__What needs to be done__: Every record must be output verbatim in the reply.

(Items listed in a dataset)
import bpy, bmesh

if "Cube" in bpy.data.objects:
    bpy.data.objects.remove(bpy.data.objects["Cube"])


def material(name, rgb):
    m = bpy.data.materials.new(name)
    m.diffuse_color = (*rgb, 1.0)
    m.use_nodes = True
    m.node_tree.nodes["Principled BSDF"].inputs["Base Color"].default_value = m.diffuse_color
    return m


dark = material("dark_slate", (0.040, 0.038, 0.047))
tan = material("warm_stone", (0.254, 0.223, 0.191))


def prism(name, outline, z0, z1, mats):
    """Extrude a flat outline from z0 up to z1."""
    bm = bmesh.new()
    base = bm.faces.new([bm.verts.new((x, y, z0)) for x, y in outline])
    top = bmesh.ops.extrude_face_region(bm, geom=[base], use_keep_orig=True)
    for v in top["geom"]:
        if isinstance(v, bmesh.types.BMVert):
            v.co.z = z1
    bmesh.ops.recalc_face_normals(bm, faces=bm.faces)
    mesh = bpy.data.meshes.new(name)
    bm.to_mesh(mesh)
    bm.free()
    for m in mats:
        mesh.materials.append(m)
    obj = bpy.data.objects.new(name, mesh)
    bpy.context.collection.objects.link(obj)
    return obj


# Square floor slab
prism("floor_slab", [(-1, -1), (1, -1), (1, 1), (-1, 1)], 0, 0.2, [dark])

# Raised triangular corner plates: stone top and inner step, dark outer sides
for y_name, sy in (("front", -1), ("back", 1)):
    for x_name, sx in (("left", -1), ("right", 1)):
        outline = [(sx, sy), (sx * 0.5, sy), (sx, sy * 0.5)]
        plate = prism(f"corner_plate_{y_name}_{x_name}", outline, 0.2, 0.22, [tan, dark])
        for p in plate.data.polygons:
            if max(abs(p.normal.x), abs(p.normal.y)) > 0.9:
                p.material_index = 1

__Response to the exercise__:
import bpy, bmesh

if "Cube" in bpy.data.objects:
    bpy.data.objects.remove(bpy.data.objects["Cube"])


def material(name, rgb):
    m = bpy.data.materials.new(name)
    m.diffuse_color = (*rgb, 1.0)
    m.use_nodes = True
    m.node_tree.nodes["Principled BSDF"].inputs["Base Color"].default_value = m.diffuse_color
    return m


dark = material("dark_slate", (0.040, 0.038, 0.047))
tan = material("warm_stone", (0.254, 0.223, 0.191))


def prism(name, outline, z0, z1, mats):
    """Extrude a flat outline from z0 up to z1."""
    bm = bmesh.new()
    base = bm.faces.new([bm.verts.new((x, y, z0)) for x, y in outline])
    top = bmesh.ops.extrude_face_region(bm, geom=[base], use_keep_orig=True)
    for v in top["geom"]:
        if isinstance(v, bmesh.types.BMVert):
            v.co.z = z1
    bmesh.ops.recalc_face_normals(bm, faces=bm.faces)
    mesh = bpy.data.meshes.new(name)
    bm.to_mesh(mesh)
    bm.free()
    for m in mats:
        mesh.materials.append(m)
    obj = bpy.data.objects.new(name, mesh)
    bpy.context.collection.objects.link(obj)
    return obj


# Square floor slab
prism("floor_slab", [(-1, -1), (1, -1), (1, 1), (-1, 1)], 0, 0.2, [dark])

# Raised triangular corner plates: stone top and inner step, dark outer sides
for y_name, sy in (("front", -1), ("back", 1)):
    for x_name, sx in (("left", -1), ("right", 1)):
        outline = [(sx, sy), (sx * 0.5, sy), (sx, sy * 0.5)]
        plate = prism(f"corner_plate_{y_name}_{x_name}", outline, 0.2, 0.22, [tan, dark])
        for p in plate.data.polygons:
            if max(abs(p.normal.x), abs(p.normal.y)) > 0.9:
                p.material_index = 1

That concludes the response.